--- Source records Enclosed Below ---

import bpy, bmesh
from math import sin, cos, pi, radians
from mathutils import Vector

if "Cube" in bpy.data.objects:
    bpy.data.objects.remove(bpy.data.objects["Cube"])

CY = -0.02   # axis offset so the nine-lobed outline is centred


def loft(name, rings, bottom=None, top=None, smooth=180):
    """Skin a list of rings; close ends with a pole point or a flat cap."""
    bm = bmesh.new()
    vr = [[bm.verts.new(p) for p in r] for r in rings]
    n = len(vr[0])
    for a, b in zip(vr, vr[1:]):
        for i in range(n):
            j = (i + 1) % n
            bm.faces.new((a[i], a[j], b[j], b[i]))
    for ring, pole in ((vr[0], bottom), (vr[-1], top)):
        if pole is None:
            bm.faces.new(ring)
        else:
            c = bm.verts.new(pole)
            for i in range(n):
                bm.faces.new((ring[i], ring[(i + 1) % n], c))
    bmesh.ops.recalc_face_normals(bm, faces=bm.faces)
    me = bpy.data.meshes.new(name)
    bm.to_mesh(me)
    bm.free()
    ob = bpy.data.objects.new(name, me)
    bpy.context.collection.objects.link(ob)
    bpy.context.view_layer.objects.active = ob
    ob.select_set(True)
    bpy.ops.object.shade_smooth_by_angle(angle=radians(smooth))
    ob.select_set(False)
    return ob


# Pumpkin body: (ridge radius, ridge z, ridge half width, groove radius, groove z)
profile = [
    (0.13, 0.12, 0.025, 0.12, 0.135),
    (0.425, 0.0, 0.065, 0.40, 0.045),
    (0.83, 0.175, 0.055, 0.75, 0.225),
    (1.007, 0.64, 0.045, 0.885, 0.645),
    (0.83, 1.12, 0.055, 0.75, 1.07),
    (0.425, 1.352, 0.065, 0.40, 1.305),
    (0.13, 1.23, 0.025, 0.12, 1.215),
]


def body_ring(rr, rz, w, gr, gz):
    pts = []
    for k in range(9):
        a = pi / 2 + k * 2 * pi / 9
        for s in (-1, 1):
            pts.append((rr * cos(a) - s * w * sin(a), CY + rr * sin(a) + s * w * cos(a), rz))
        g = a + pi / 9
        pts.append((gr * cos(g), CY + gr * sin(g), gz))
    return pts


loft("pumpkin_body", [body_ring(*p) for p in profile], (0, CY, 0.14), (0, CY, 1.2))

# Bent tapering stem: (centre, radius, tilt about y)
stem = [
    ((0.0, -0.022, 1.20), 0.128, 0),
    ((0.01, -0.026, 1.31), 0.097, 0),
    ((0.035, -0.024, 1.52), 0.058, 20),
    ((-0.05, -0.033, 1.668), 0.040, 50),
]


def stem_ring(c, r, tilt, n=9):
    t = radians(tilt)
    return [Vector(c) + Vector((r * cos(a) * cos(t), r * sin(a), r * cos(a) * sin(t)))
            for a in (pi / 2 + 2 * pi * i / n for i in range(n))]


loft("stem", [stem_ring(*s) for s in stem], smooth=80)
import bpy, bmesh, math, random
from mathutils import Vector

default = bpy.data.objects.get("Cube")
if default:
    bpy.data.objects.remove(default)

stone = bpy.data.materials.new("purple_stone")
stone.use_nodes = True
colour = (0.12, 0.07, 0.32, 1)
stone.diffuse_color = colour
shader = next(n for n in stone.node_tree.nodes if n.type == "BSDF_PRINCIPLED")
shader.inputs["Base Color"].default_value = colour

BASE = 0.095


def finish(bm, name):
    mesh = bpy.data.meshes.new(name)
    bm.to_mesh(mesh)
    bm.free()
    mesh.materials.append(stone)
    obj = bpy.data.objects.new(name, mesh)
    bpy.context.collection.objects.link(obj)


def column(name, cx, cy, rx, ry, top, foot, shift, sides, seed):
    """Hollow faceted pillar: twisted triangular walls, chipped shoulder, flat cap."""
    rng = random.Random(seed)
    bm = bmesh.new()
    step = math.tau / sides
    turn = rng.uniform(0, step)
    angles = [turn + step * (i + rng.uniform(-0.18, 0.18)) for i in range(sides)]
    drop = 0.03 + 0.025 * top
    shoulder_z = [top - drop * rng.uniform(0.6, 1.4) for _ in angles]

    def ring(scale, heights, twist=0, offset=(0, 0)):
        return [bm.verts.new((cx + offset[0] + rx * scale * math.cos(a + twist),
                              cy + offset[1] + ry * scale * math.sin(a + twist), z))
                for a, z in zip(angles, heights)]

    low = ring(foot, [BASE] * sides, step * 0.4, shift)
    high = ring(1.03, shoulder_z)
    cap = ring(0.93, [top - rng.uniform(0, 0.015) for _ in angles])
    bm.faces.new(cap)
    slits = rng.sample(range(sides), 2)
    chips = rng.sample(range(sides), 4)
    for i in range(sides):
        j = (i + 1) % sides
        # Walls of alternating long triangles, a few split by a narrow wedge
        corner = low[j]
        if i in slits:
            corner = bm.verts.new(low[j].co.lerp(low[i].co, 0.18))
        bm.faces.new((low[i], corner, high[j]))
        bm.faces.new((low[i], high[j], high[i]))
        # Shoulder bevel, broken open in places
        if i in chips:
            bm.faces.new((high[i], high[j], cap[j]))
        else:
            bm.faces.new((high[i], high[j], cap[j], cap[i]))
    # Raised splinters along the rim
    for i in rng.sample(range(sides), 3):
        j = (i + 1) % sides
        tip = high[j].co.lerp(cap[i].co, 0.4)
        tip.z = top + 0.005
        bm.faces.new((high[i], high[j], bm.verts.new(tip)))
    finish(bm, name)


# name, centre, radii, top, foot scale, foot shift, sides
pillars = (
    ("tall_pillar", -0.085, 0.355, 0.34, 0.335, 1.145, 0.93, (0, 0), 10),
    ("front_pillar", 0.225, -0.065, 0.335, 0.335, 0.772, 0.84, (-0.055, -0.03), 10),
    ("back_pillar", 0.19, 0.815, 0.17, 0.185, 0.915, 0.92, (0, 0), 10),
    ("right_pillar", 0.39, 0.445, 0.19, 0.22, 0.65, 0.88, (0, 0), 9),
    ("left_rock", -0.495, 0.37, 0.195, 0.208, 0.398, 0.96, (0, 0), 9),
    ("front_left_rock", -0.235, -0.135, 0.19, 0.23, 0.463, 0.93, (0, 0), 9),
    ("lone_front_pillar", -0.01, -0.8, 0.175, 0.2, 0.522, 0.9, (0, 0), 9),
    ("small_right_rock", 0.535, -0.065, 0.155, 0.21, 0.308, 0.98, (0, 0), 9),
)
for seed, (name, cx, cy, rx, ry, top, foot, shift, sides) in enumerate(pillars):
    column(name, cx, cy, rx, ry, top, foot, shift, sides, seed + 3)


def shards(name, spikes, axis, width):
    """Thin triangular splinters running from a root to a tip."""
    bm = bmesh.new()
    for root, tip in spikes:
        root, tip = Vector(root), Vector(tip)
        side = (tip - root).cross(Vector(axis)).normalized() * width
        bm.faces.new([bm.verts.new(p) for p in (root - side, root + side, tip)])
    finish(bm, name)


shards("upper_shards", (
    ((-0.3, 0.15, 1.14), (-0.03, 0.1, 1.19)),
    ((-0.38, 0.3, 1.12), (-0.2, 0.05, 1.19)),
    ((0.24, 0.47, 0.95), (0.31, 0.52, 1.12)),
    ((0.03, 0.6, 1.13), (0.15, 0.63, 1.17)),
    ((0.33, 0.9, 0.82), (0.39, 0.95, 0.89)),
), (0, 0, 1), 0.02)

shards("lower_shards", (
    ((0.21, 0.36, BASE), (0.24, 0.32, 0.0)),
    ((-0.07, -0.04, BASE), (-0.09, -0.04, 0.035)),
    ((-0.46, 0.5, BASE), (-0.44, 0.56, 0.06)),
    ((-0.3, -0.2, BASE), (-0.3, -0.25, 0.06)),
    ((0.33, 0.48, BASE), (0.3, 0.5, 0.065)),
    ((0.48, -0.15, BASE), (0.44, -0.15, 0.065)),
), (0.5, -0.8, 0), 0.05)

--- End of Enclosed Source records ---

* **Requirement**
Lines holding the string "range": find them in the listing above and copy each one.

* **Answer for the task**
        for i in range(n):
            for i in range(n):
    for k in range(9):
            for a in (pi / 2 + 2 * pi * i / n for i in range(n))]
    angles = [turn + step * (i + rng.uniform(-0.18, 0.18)) for i in range(sides)]
    slits = rng.sample(range(sides), 2)
    chips = rng.sample(range(sides), 4)
    for i in range(sides):
    for i in rng.sample(range(sides), 3):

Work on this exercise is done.